They were cited by motoring journalists as an example of the thrills to be found in driving slow cars quickly
The Triumph Spitfire 1500, according to the original brochure, is a true sports car whose classic lines express “the harmony of power and grace which is the car’s hallmark.” The brochure boasted that the 1,493-cc engine is strict on fuel but generous on power. Developing 71 bhp at 5,500 rpm, Read More
James Bond’s Aston Martin DB5, which roared into the public consciousness in the 1964 movie “Goldfinger,” has a fair claim on being “The Most Famous Car in the World,” as Dave Worrall’s 1993 book asserts.
That Silver Birch DB5 embodied the virtues of the character first launched in Ian Fleming’s spy novels in 1953: stunning elegance, international intrigue, and visceral power.
But in 1963, Aston Martin was one of the world’s smallest and most obscure automakers, hand-making about 200 cars Read More
During the Second World War, William Lyons and his colleagues conceived a new car design that featured the world’s first high volume twin-cam engine, called the XK series. A short wheelbase chassis and a two-seat sports roadster body were married to this new engine and the result was nothing less than sensational-sleek, beautiful, and strikingly modern.
The XK 120 made its first appearance for public view at the Earls Court Motor Show in October 1948. What an introduction it was, Read More
Early E-types had a variety of distinctive styling features that complemented the elegance of their lines, though not all of them were practical
The new E-type had understandably received rave reviews at the Geneva Auto Show in March 1961, so Jaguar Cars Inc. geared up for another public relations coup as the new model arrived in the U.S. The launch was accompanied by all the pomp and circumstance Jaguar and the auto Read More
Dealers were using the Le Mans kit to tart up cars and help move them off the showroom floor
This is a rare Austin-Healey with factory Le Mans options, finished in beautiful Reno Red and black. Notice the vented hood with leather strap, fold down windshield, and original dual carbs with original 100M Le Mans tag intact.
Equipped with all options including overdrive, its credentials include scoring 96.1 points Read More
According to an interview with Sir William in the 1970s, the design was
created, start-to-finish, in less than three weeks
The first post-war auto salon held in London, the Earls Court British Motor Show, opened its doors on October 27, 1948. No one was prepared for the shock caused by the unveiling of the bronze-colored Jaguar roadster, the XK 120. William Lyons raised the bar for sports cars with this model, Read More
The Mk III is the most desirable of the Astons assembled at the Lagonda works, with increased power, better gearing, and improved brakes

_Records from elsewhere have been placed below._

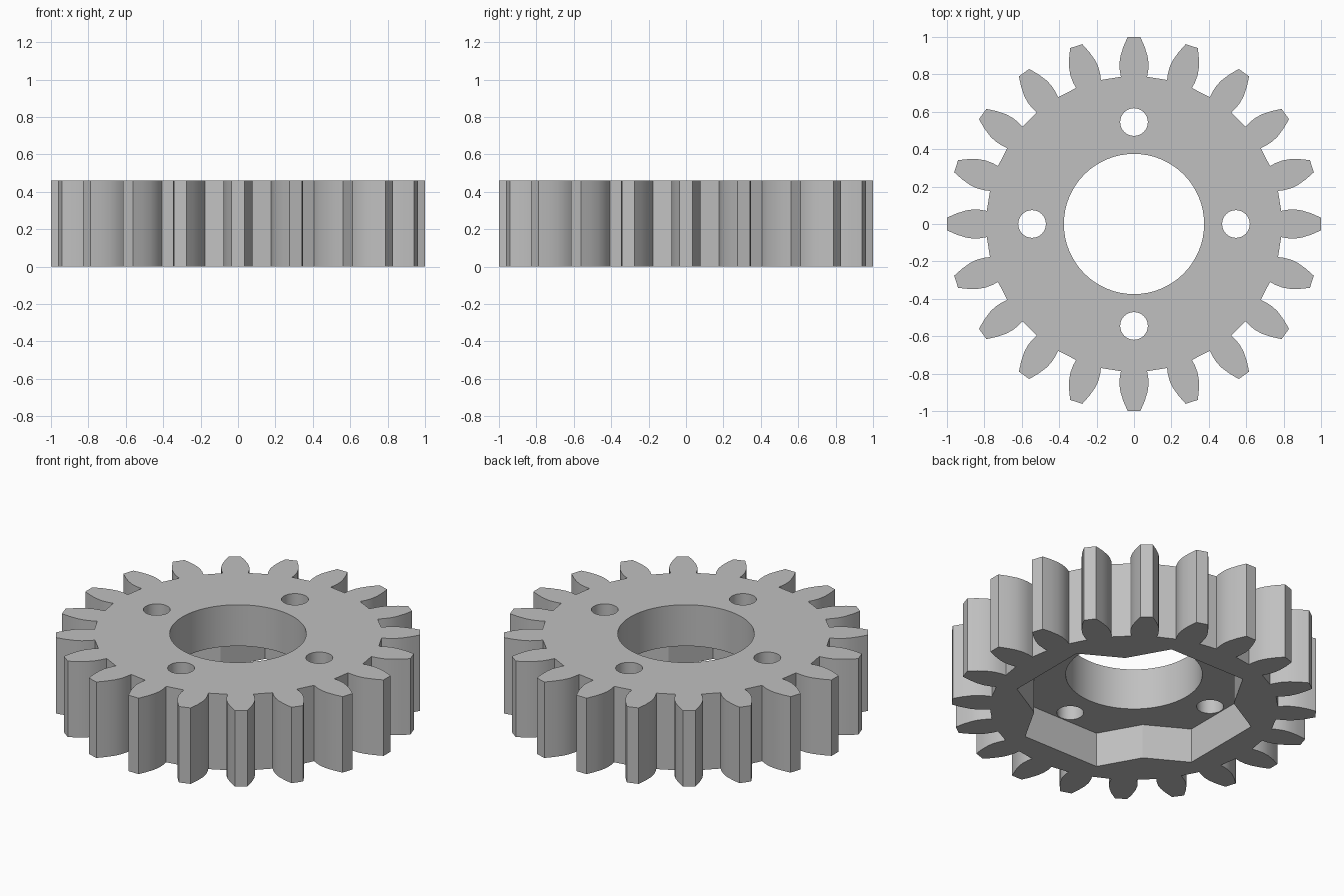
import bpy
import bmesh
from math import sin, cos, pi, radians

if "Cube" in bpy.data.objects:
    bpy.data.objects.remove(bpy.data.objects["Cube"], do_unlink=True)

HEIGHT = 0.46
RECESS = 0.21
TEETH = 20

grey = bpy.data.materials.new("plain grey")
grey.use_nodes = True
grey.diffuse_color = (0.53, 0.53, 0.53, 1)
grey.node_tree.nodes["Principled BSDF"].inputs["Base Color"].default_value = grey.diffuse_color


def prism(name, outline, z0, z1):
    """Extrude a flat outline between two heights."""
    bm = bmesh.new()
    face = bm.faces.new([bm.verts.new((x, y, z0)) for x, y in outline])
    top = bmesh.ops.extrude_face_region(bm, geom=[face])["geom"]
    moved = [v for v in top if isinstance(v, bmesh.types.BMVert)]
    bmesh.ops.translate(bm, verts=moved, vec=(0, 0, z1 - z0))
    bmesh.ops.recalc_face_normals(bm, faces=bm.faces)
    mesh = bpy.data.meshes.new(name)
    bm.to_mesh(mesh)
    bm.free()
    mesh.materials.append(grey)
    obj = bpy.data.objects.new(name, mesh)
    bpy.context.collection.objects.link(obj)
    return obj


def circle(radius, cx=0, cy=0, sides=64):
    return [(cx + radius * cos(2 * pi * i / sides), cy + radius * sin(2 * pi * i / sides))
            for i in range(sides)]


def repeat(points, count):
    """Repeat (along, across) points around the axis."""
    result = []
    for i in range(count):
        c, s = cos(2 * pi * i / count), sin(2 * pi * i / count)
        result += [(u * c - v * s, u * s + v * c) for u, v in points]
    return result


# Toothed body: one half flank, mirrored and repeated
flank = [(0.787, 0.070), (0.82, 0.076), (0.86, 0.078), (0.90, 0.072), (0.95, 0.056), (1.0, 0.034)]
tooth = [(r, -w) for r, w in flank] + [(r, w) for r, w in reversed(flank)]
gear = prism("gear_body", repeat(tooth, TEETH), 0, HEIGHT)

# Cutters: bore, four bolt holes and the notched recess underneath
corner = radians(22.2)
lobe = [(0.675 * cos(corner), -0.675 * sin(corner)),
        (0.675 * cos(corner), 0.675 * sin(corner)),
        (0.55 * cos(pi / 4), 0.55 * sin(pi / 4))]
cutters = [prism("recess_cutter", repeat(lobe, 4), -0.1, RECESS),
           prism("bore_cutter", circle(0.375), -0.2, HEIGHT + 0.1)]
for x, y in repeat([(0.545, 0)], 4):
    cutters.append(prism("bolt_hole_cutter", circle(0.074, x, y, 32), -0.2, HEIGHT + 0.1))

bpy.ops.object.select_all(action='DESELECT')
gear.select_set(True)
bpy.context.view_layer.objects.active = gear
for cutter in cutters:
    mod = gear.modifiers.new("cut", 'BOOLEAN')
    mod.operation = 'DIFFERENCE'
    mod.solver = 'EXACT'
    mod.object = cutter
    bpy.ops.object.modifier_apply(modifier=mod.name)
    bpy.data.objects.remove(cutter, do_unlink=True)

bpy.ops.object.shade_smooth_by_angle(angle=radians(28))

Two years after the introduction of the DB2/4 Mk II came the DB Mk III-the suffix “2/4” now dropped. The Mk III retained the one-piece grille with the raised center portion introduced on the DB2/4s, but gave the car the more graceful curves that have distinguished the Read More
If one bought cars by the pound, Jensen Interceptors would be the best value in the marketplace. Produced in Great Britain during the death throes of the Jensen company and following the time-honored traditions of British companies installing big American engines into Italian-designed bodies, these cars are large, heavy and dirt-cheap. With space for a golf foursome, complete with bags, and sporting a Chrysler V8, the car was huge by contemporary English standards. Aluminum and fiberglass minimized the weight, Read More
If ever there was an auto manufacturer to take lessons learned from racing and apply them to their street cars, it was Jaguar. The legendary D-type was a formidable competitor on the track and Jaguar included all the D’s best traits when it debuted the E-type in 1961.
Arguably the most well recognized sports car of its era, the E-type had a perfect combination of curvaceous lines, high performance and affordable price. This winning combination helped establish it as Read More
Other than the 1800/2000 roadsters, the TR2 was the first, true postwar Triumph sports car. It was superceded in 1955 by the TR3, which was simply an evolution of the TR2, with the most important additions being a horsepower increase to 90 bhp, a new grille, and front disc brakes-a first for an affordable sports car.
The arrival of the TR4 signaled the end of one era and the beginning of another. A completely new body featured wind-up windows, Read More